++++ Study material

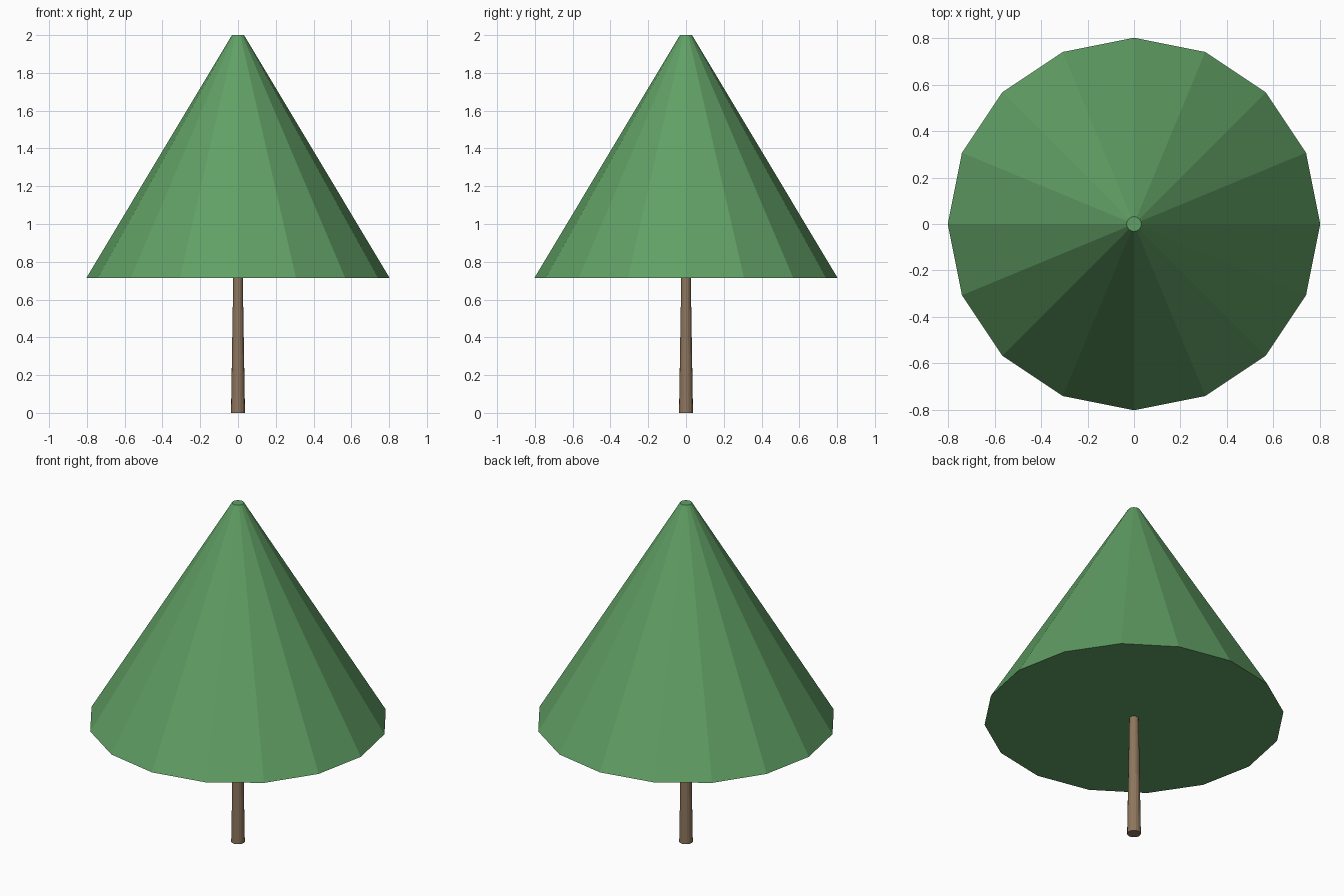
import bpy

cube = bpy.data.objects.get("Cube")
if cube:
    bpy.data.objects.remove(cube, do_unlink=True)


def make_material(name, rgb):
    mat = bpy.data.materials.new(name)
    mat.use_nodes = True
    colour = (*rgb, 1.0)
    mat.diffuse_color = colour
    for node in mat.node_tree.nodes:
        if node.type == "BSDF_PRINCIPLED":
            node.inputs["Base Color"].default_value = colour
    return mat


def tapered_part(name, bottom, top, r_bottom, r_top, mat):
    """Flat-shaded sixteen-sided frustum standing between two heights."""
    bpy.ops.mesh.primitive_cone_add(
        vertices=16, radius1=r_bottom, radius2=r_top, depth=top - bottom,
        location=(0, 0, (bottom + top) / 2))
    part = bpy.context.object
    part.name = name
    part.data.materials.append(mat)
    return part


bark = make_material("bark brown", (0.27, 0.18, 0.11))
needles = make_material("foliage green", (0.12, 0.35, 0.13))

# Slim trunk, tapering up to just inside the foliage
tapered_part("trunk", 0.0, 0.73, 0.037, 0.025, bark)

# Wide cone of foliage with a small blunt tip
tapered_part("foliage", 0.714, 2.0, 0.803, 0.032, needles)
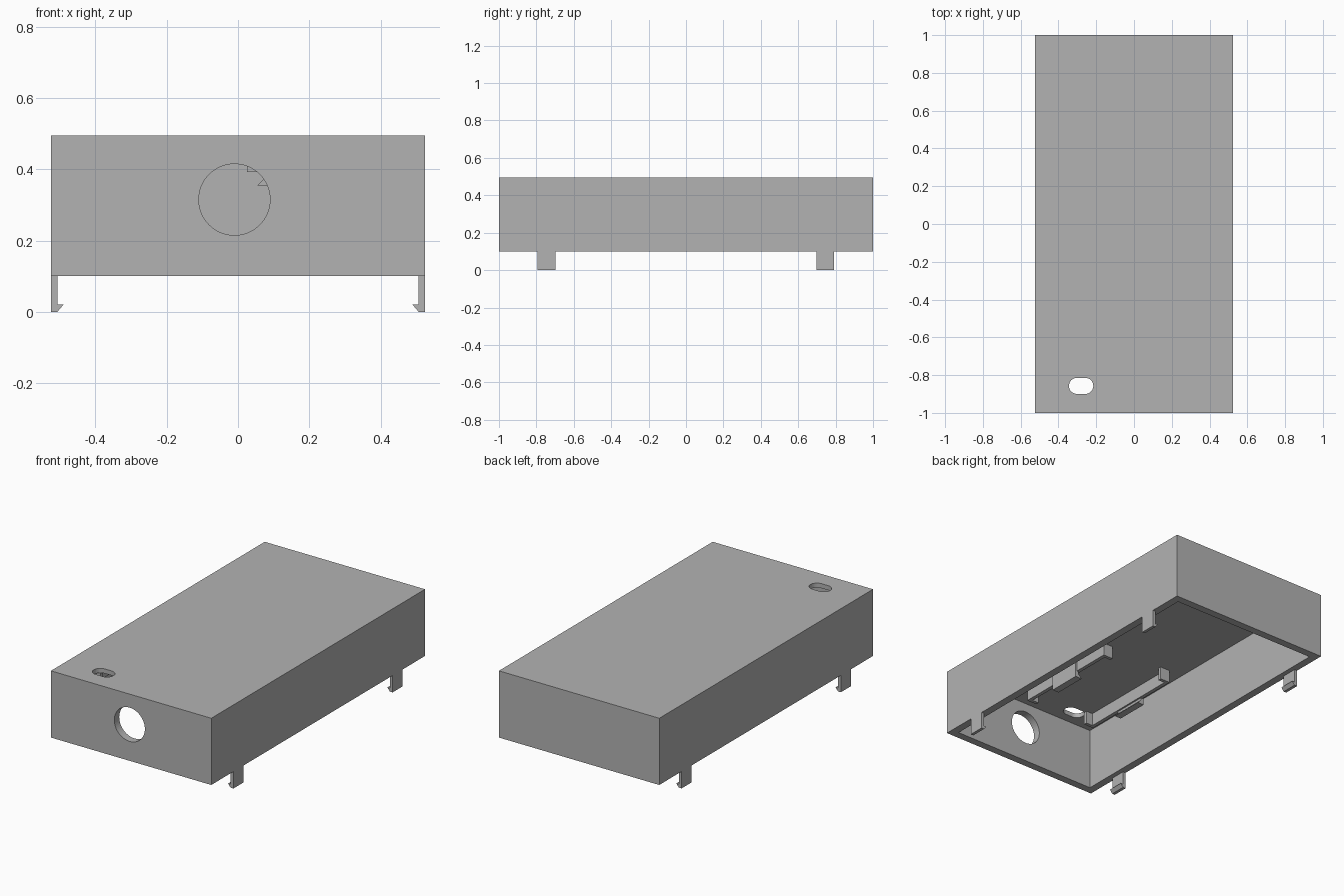
import bpy
import bmesh
import math
from mathutils import Vector

cube = bpy.data.objects.get("Cube")
if cube:
    bpy.data.objects.remove(cube, do_unlink=True)

grey = bpy.data.materials.new("plain_grey")
grey.use_nodes = True
colour = (0.45, 0.45, 0.45, 1)
grey.diffuse_color = colour
grey.node_tree.nodes["Principled BSDF"].inputs["Base Color"].default_value = colour


def prism(name, points, direction):
    """Extrude a closed polygon along a direction."""
    bm = bmesh.new()
    face = bm.faces.new([bm.verts.new(p) for p in points])
    new = bmesh.ops.extrude_face_region(bm, geom=[face])["geom"]
    bmesh.ops.translate(bm, vec=Vector(direction),
                        verts=[v for v in new if isinstance(v, bmesh.types.BMVert)])
    bmesh.ops.recalc_face_normals(bm, faces=bm.faces)
    mesh = bpy.data.meshes.new(name)
    bm.to_mesh(mesh)
    bm.free()
    mesh.materials.append(grey)
    obj = bpy.data.objects.new(name, mesh)
    bpy.context.collection.objects.link(obj)
    return obj


def box(name, x, y, z):
    base = [(x[0], y[0], z[0]), (x[1], y[0], z[0]), (x[1], y[1], z[0]), (x[0], y[1], z[0])]
    return prism(name, base, (0, 0, z[1] - z[0]))


def cut(target, cutter):
    cutter.hide_render = True
    mod = target.modifiers.new("cut", "BOOLEAN")
    mod.operation = "DIFFERENCE"
    mod.solver = "EXACT"
    mod.object = cutter
    bpy.context.view_layer.objects.active = target
    bpy.ops.object.modifier_apply(modifier=mod.name)
    bpy.data.objects.remove(cutter, do_unlink=True)


def arc(cx, cy, r, start, end, n):
    angles = [math.radians(start + (end - start) * i / n) for i in range(n + 1)]
    return [(cx + r * math.cos(a), cy + r * math.sin(a)) for a in angles]


# Open-bottomed case
W, L, RIM, TOP = 0.525, 1.0, 0.1, 0.495
WALL, CEILING = 0.046, 0.468
case = box("case", (-W, W), (-L, L), (RIM, TOP))
cut(case, box("cavity", (WALL - W, W - WALL), (WALL - L, L - WALL), (0, CEILING)))

# Round front opening
ring = arc(-0.01, 0.315, 0.1, 0, 360, 64)[:-1]
cut(case, prism("front_opening", [(x, -1.1, z) for x, z in ring], (0, 0.2, 0)))

# Rounded slot in the top
r = 0.0425
slot = arc(-0.258, -0.857, r, -90, 90, 16) + arc(-0.302, -0.857, r, 90, 270, 16)
cut(case, prism("top_slot", [(x, y, 0.4) for x, y in slot], (0, 0, 0.2)))

# Four hooked clips on the rim
clip = [(W, RIM + 0.005), (W, 0), (0.507, 0), (0.49, 0.02), (0.507, 0.02), (0.507, RIM + 0.005)]
for side, s in (("left", 1), ("right", -1)):
    for end, y in (("front", -0.793), ("back", 0.697)):
        prism(f"{end}_{side}_clip", [(s * x, y, z) for x, z in clip], (0, 0.094, 0))

# Two board holders under the ceiling, mirrored about the board centre
MID, ROOF, LOW = -0.15, CEILING + 0.005, 0.392
FRONT, BACK, THICK = -0.82, -0.155, 0.02
plan = [(0.24, FRONT), (0.24, BACK), (0.175, BACK), (0.175, BACK - THICK),
        (0.218, BACK - THICK), (0.218, FRONT + THICK), (0.175, FRONT + THICK), (0.175, FRONT)]
hook = [(0.248, ROOF), (0.248, 0.355), (0.205, 0.355), (0.228, 0.378), (0.228, ROOF)]
for side, s in (("left", 1), ("right", -1)):
    prism(f"{side}_board_rail", [(MID + s * x, y, LOW) for x, y in plan], (0, 0, ROOF - LOW))
    prism(f"{side}_board_hook", [(MID + s * x, -0.59, z) for x, z in hook], (0, 0.2, 0))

++++++++

Would you filter the entries above and keep each line that has the word "bmesh"?

import bmesh
    bm = bmesh.new()
    new = bmesh.ops.extrude_face_region(bm, geom=[face])["geom"]
    bmesh.ops.translate(bm, vec=Vector(direction),
                        verts=[v for v in new if isinstance(v, bmesh.types.BMVert)])
    bmesh.ops.recalc_face_normals(bm, faces=bm.faces)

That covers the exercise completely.